Saturn to MS2 Schematic

Function : Pin# (PCM/MS2) : Wire Color (PCM) : Wire Color (MS2) : Connection Type
Power        ... A7/28             ... Pink/Black          ... Red                  ... Splice
TPS Input   ... A8/22             ... Dark Blue            ... Blue                  ... Direct
Pin 36        ... C11/36           ... White                  ... Brown               ... Splice (For future reference)
O2 Sensor   ... D9/23            ... White/Black        ... Pink                  ... Direct
Ignition      ... D12/24           ... Purple/White      ... White               ... Splice (Tach Signal)

Injector 4 ... D13/35 ... Light Blue      ... Blue ... Direct
Injector 3 ... D14/34 ... Light Blue      ... Blue ... Direct
Injector 2 ... D15/33 ... Light Green ... Green ... Direct
Injector 1 ... D16/32 ... Light Green ... Green ... Direct

IAT Input ... 20 ... Direct (Secondary Sensor)
CTS Feed ... 21 ... Direct (Secondary Sensor)
Fuel Pump ... 37 ... Bypass MS2, PCM will power

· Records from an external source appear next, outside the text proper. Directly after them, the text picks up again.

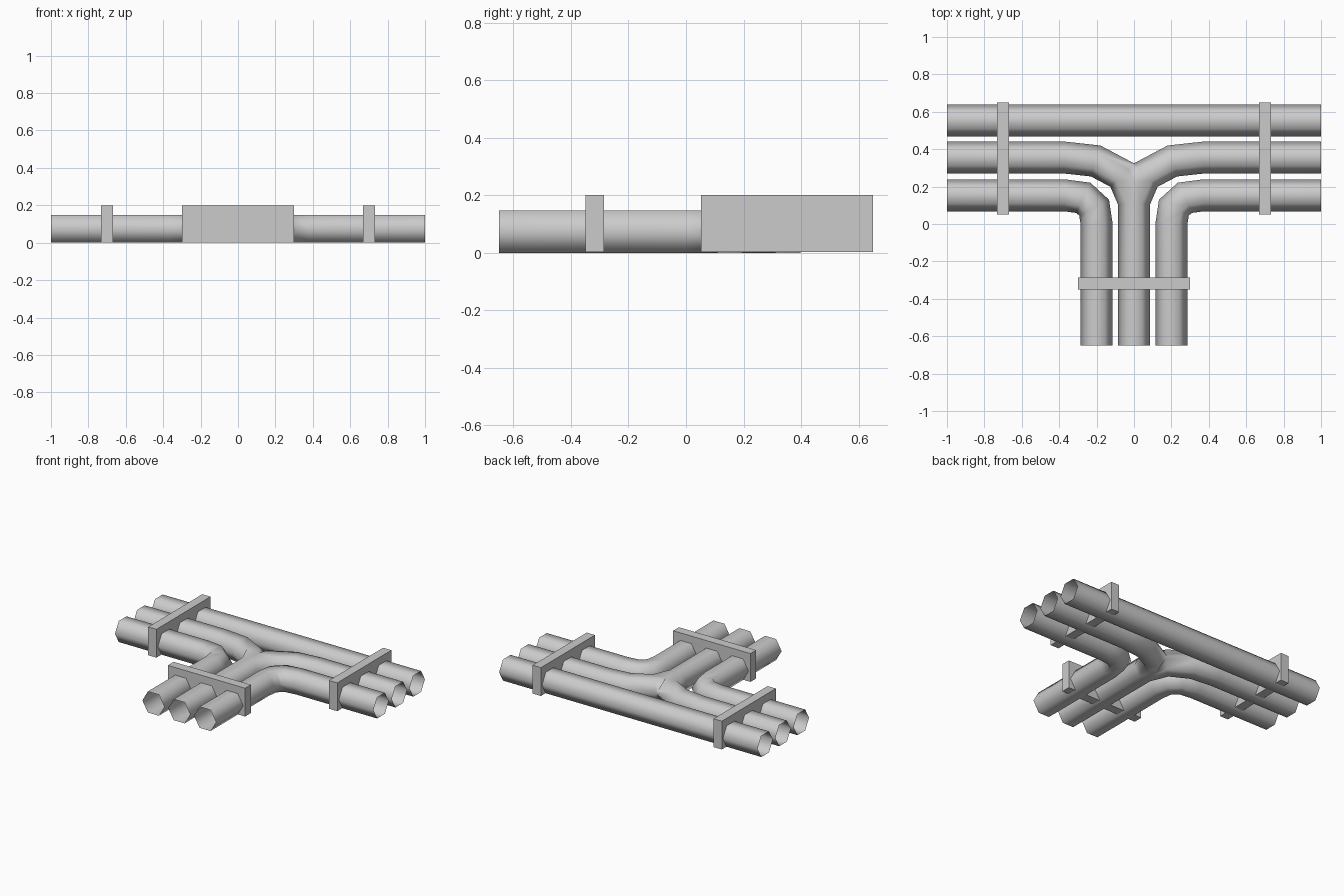
import bpy, bmesh, math
from mathutils import Vector

cube = bpy.data.objects.get("Cube")
if cube:
    bpy.data.objects.remove(cube, do_unlink=True)

RADIUS = 0.085
SIDES = 6
AXIS_Z = RADIUS * math.cos(math.pi / SIDES)

grey = bpy.data.materials.new("pipe_grey")
grey.use_nodes = True
colour = (0.6, 0.6, 0.6, 1)
grey.diffuse_color = colour
grey.node_tree.nodes["Principled BSDF"].inputs["Base Color"].default_value = colour


def finish(name, bm):
    mesh = bpy.data.meshes.new(name)
    bm.to_mesh(mesh)
    bm.free()
    mesh.materials.append(grey)
    obj = bpy.data.objects.new(name, mesh)
    bpy.context.collection.objects.link(obj)
    return obj


def pipe(name, path, split=False):
    """Sweep an open hexagonal tube along a flat path with mitred joints."""
    pts = [Vector(p) for p in path]
    steps = [(b - a).normalized() for a, b in zip(pts, pts[1:])]
    bm = bmesh.new()
    rings = []
    for i, p in enumerate(pts):
        before, after = steps[max(i - 1, 0)], steps[min(i, len(steps) - 1)]
        along = (before + after).normalized()
        across = Vector((-along.y, along.x)) / along.dot(after)
        ring = []
        for k in range(SIDES):
            a = math.tau * k / SIDES
            q = p + across * RADIUS * math.cos(a)
            ring.append(bm.verts.new((q.x, q.y, AXIS_Z + RADIUS * math.sin(a))))
        rings.append(ring)
    for r, s in zip(rings, rings[1:]):
        for k in range(SIDES):
            n = (k + 1) % SIDES
            bm.faces.new((r[k], r[n], s[n], s[k]))
    if split:  # keep the -x half and weld on its mirror image
        bmesh.ops.bisect_plane(bm, geom=bm.verts[:] + bm.edges[:] + bm.faces[:],
                               dist=1e-5, plane_co=(0, 0, 0), plane_no=(1, 0, 0),
                               clear_outer=True)
        bmesh.ops.mirror(bm, geom=bm.verts[:] + bm.edges[:] + bm.faces[:],
                         axis='X', merge_dist=1e-4)
    # point the open tube's faces away from its axis line
    bmesh.ops.recalc_face_normals(bm, faces=bm.faces[:])
    top = max(bm.faces, key=lambda f: f.calc_center_median().z)
    if top.normal.z < 0:
        bmesh.ops.reverse_faces(bm, faces=bm.faces[:])
    for f in bm.faces:
        f.smooth = True
    return finish(name, bm)


def bracket(name, x, y, size_x, size_y):
    bm = bmesh.new()
    bmesh.ops.create_cube(bm, size=1)
    bottom, top = 0.002, 0.2
    for v in bm.verts:
        v.co = (x + v.co.x * size_x, y + v.co.y * size_y,
                bottom + (v.co.z + 0.5) * (top - bottom))
    return finish(name, bm)


# Straight back pipe
pipe("back_pipe", [(-1, 0.553), (1, 0.553)])

# Middle pipe, branching forward in a Y
pipe("branch_pipe", [(-1, 0.355), (-0.37, 0.355), (-0.205, 0.337), (-0.06, 0.26),
                     (0, 0.12), (0, -0.65)], split=True)

# Front elbow pipes
elbow = [(-1, 0.153), (-0.37, 0.153), (-0.271, 0.14), (-0.213, 0.087),
         (-0.2, 0), (-0.2, -0.65)]
pipe("right_elbow_pipe", elbow)
pipe("left_elbow_pipe", [(-x, y) for x, y in elbow])

# Brackets across each group of three pipes
bracket("right_bracket", -0.7, 0.351, 0.064, 0.598)
bracket("left_bracket", 0.7, 0.351, 0.064, 0.598)
bracket("front_bracket", 0, -0.317, 0.598, 0.064)
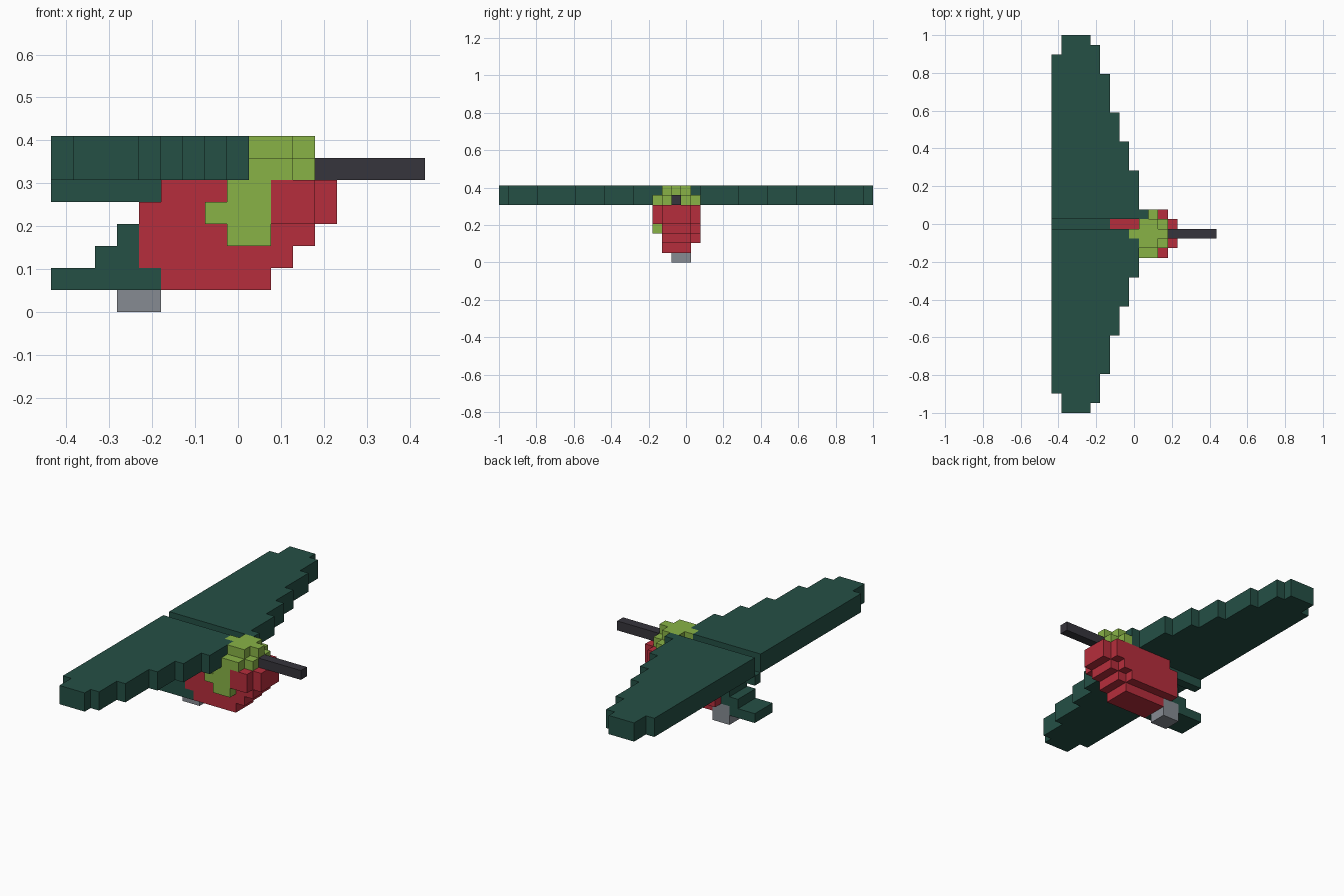
import bpy, bmesh, math
from mathutils import Vector

cube = bpy.data.objects.get("Cube")
if cube:
    bpy.data.objects.remove(cube)

U = 2 / 39          # edge of one block
SIDES = [Vector(d) for d in ((1, 0, 0), (-1, 0, 0), (0, 1, 0), (0, -1, 0), (0, 0, 1), (0, 0, -1))]


def material(name, rgb):
    m = bpy.data.materials.new(name)
    m.use_nodes = True
    m.diffuse_color = (*rgb, 1)
    m.node_tree.nodes["Principled BSDF"].inputs["Base Color"].default_value = (*rgb, 1)
    return m


dark_green = material("dark green", (0.018, 0.08, 0.06))
red = material("red", (0.47, 0.027, 0.045))
lime = material("lime green", (0.25, 0.45, 0.062))
grey = material("grey", (0.24, 0.26, 0.29))
black = material("charcoal", (0.037, 0.035, 0.045))


def box(x0, x1, y0, y1, z0, z1):
    """Block cells in an inclusive range."""
    return {(x, y, z) for x in range(x0, x1 + 1)
            for y in range(y0, y1 + 1) for z in range(z0, z1 + 1)}


def build(name, cells, mat):
    """Skin the outside of a set of blocks and merge flat areas."""
    bm = bmesh.new()
    for c in cells:
        centre = Vector(c) + Vector((0, 0, 0.5))
        for n in SIDES:
            if tuple(int(a + b) for a, b in zip(c, n)) in cells:
                continue
            a = Vector((n.y, n.z, n.x)) / 2
            b = n.cross(a)
            mid = centre + n / 2
            bm.faces.new([bm.verts.new((mid + s * a + t * b) * U)
                          for s, t in ((-1, -1), (1, -1), (1, 1), (-1, 1))])
    bmesh.ops.remove_doubles(bm, verts=bm.verts, dist=U / 100)
    bmesh.ops.dissolve_limit(bm, angle_limit=math.radians(1), verts=bm.verts, edges=bm.edges)
    bmesh.ops.recalc_face_normals(bm, faces=bm.faces)
    mesh = bpy.data.meshes.new(name)
    bm.to_mesh(mesh)
    bm.free()
    mesh.materials.append(mat)
    bpy.context.collection.objects.link(bpy.data.objects.new(name, mesh))


# Head with a stepped crown
head = (box(1, 2, -2, 0, 6, 7) | box(3, 3, -1, -1, 6, 7) | box(3, 3, -2, 0, 6, 6)
        | box(1, 2, -3, -3, 6, 6) | box(2, 2, 1, 1, 6, 6) | box(0, 0, -1, -1, 6, 7))
build("head", head, lime)
build("cheek", box(0, 1, -3, -3, 3, 5) | box(-1, -1, -3, -3, 4, 4), lime)
build("beak", box(4, 8, -1, -1, 6, 6), black)

# Body: core rows from belly to shoulders, then the flanks
body = set()
for z, (back, front) in enumerate([(-3, 1), (-4, 2), (-4, 3), (-4, 4), (-3, 4)], start=1):
    body |= box(back, front, -2, 0, z, z)
body |= box(2, 3, -3, -3, 4, 5)
for z, front in zip(range(2, 6), (1, 2, 3, 3)):
    body |= box(-3 if z == 5 else -4, front, 1, 1, z, z)
spine = box(-8, -3, 0, 0, 5, 5)
build("body", body - spine, red)
build("spine", spine, dark_green)

# Wings: rows of blocks whose leading edge steps back toward the tip
STEPS = ((5, 0), (8, -1), (11, -2), (15, -3), (18, -4), (19, -5))
for name, side in (("left_wing", 1), ("right_wing", -1)):
    wing = set()
    for row in range(1, 20):
        front = next(f for limit, f in STEPS if row <= limit)
        wing |= box(-8 if row <= 17 else -7, front, side * row, side * row, 6, 7)
    if side > 0:
        wing |= box(1, 1, 1, 1, 6, 7)
    build(name, wing - head, dark_green)

# Tail and feet
feet = box(-5, -4, -1, 0, 0, 0) | box(-5, -4, 0, 0, 1, 1)
tail = box(-8, -4, -2, 0, 1, 1) | box(-6, -5, -2, 0, 2, 2) | box(-5, -5, -2, 0, 3, 3)
build("tail", tail - feet, dark_green)
build("feet", feet, grey)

*Splice Connection: Wiring is routed to both the PCM/MS2
*Direct Connection: Wiring bypasses the PCM (goes only to MS2)